Stored data entries:
——

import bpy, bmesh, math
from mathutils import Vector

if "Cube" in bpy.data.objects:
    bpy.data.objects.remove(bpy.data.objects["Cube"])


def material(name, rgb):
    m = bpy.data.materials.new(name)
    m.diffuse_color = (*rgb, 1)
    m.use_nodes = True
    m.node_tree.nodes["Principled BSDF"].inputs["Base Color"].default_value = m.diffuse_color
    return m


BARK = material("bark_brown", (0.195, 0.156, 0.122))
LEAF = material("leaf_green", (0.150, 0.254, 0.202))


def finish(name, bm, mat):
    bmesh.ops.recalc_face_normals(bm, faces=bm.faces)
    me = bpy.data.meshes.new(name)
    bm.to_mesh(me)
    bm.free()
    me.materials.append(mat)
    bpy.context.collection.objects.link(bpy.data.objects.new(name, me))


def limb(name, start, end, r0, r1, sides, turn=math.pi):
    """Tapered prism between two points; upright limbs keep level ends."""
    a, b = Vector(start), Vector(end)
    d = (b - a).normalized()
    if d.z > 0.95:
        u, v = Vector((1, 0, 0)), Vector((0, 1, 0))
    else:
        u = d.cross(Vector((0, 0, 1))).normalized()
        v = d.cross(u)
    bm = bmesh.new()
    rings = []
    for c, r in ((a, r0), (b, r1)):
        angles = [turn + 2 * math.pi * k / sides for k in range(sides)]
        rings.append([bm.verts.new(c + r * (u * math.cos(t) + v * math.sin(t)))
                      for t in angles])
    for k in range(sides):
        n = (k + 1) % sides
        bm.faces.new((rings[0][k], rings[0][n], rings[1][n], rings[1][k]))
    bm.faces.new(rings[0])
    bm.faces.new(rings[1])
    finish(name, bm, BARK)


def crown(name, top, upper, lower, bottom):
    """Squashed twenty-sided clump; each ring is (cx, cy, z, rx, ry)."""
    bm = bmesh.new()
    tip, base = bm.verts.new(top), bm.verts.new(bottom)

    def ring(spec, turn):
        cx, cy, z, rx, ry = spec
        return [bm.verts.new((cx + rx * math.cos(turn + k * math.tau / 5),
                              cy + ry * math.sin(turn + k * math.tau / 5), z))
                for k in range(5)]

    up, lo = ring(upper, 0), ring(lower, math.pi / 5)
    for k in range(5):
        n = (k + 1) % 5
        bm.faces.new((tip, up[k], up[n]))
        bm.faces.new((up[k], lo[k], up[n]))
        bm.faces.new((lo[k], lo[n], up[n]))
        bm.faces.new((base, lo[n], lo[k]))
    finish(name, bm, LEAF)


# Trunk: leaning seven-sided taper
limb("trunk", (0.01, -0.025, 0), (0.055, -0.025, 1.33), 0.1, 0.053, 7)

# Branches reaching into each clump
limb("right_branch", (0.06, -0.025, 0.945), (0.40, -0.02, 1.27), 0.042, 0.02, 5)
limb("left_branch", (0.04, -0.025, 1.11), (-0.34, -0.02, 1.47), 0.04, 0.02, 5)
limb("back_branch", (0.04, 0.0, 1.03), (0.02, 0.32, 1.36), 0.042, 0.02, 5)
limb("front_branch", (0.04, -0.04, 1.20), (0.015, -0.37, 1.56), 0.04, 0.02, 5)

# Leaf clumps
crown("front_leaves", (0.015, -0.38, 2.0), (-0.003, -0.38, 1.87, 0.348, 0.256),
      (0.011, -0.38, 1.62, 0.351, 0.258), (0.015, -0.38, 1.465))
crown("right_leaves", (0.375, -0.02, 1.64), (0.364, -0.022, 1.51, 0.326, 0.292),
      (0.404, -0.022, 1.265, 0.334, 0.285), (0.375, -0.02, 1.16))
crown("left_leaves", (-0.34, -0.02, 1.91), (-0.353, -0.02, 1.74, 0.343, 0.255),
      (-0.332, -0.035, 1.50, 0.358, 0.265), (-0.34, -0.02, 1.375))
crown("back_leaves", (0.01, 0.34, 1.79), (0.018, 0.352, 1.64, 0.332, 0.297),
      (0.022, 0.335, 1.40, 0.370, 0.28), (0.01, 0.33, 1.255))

——

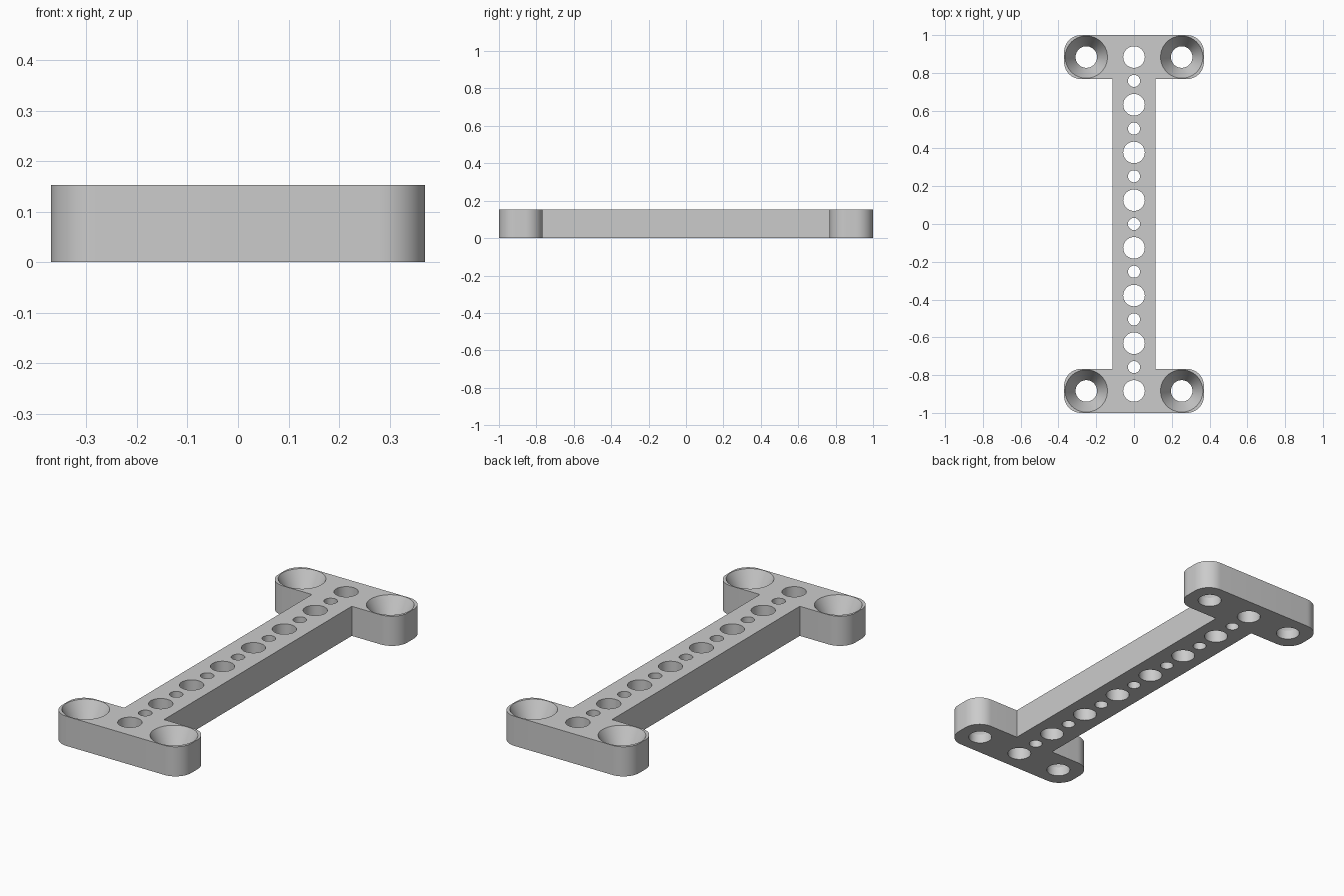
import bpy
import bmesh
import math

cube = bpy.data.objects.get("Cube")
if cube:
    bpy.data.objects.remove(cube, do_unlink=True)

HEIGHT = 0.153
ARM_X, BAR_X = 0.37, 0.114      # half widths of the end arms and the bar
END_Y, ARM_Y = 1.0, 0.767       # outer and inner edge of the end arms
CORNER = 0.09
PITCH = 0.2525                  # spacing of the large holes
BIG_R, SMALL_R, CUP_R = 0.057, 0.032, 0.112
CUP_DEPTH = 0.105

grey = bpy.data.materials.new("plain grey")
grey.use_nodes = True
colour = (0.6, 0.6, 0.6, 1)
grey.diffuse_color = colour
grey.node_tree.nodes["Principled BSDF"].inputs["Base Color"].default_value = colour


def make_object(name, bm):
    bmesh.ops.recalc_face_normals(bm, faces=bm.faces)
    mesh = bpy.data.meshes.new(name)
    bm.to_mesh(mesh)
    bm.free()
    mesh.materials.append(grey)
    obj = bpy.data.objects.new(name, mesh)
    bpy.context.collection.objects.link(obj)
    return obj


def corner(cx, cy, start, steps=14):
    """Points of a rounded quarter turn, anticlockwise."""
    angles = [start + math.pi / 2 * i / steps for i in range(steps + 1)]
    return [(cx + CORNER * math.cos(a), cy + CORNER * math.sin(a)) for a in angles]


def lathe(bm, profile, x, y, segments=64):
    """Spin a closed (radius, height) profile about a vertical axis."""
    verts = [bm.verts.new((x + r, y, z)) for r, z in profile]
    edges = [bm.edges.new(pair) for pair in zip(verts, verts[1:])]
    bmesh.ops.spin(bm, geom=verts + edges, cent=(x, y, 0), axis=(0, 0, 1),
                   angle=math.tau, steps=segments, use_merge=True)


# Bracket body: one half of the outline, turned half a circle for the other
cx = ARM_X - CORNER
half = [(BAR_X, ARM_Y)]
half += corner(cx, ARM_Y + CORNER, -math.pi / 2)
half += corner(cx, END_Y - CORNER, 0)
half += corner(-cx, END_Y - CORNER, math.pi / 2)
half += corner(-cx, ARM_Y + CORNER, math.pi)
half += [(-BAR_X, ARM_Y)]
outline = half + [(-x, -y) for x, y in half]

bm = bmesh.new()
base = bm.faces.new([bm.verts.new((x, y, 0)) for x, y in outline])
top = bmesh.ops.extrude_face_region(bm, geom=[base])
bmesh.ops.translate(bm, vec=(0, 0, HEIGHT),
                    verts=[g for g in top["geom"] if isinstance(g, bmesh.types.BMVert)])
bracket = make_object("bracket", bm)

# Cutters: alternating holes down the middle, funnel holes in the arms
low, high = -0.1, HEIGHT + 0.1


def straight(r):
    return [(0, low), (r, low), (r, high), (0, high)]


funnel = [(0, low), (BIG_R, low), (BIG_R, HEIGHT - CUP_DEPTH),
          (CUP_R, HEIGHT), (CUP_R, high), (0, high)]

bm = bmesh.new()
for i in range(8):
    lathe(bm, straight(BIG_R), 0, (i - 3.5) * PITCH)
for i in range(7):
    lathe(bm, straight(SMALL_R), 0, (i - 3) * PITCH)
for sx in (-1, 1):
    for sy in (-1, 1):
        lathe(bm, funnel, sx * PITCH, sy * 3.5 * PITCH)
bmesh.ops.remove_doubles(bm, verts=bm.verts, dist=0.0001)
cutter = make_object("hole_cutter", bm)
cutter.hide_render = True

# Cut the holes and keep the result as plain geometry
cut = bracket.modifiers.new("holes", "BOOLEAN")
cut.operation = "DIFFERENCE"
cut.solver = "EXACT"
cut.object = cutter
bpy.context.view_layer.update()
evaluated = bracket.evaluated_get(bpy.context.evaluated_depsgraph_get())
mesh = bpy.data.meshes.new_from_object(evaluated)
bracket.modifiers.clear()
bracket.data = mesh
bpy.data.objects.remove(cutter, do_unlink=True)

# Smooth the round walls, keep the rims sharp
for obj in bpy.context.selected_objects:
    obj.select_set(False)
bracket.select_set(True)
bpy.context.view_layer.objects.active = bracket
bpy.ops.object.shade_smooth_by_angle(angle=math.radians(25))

——

• What you are asked to do
Find the string "sided" in the records, then copy each line where it occurs.

• Finished exercise
    """Squashed twenty-sided clump; each ring is (cx, cy, z, rx, ry)."""
# Trunk: leaning seven-sided taper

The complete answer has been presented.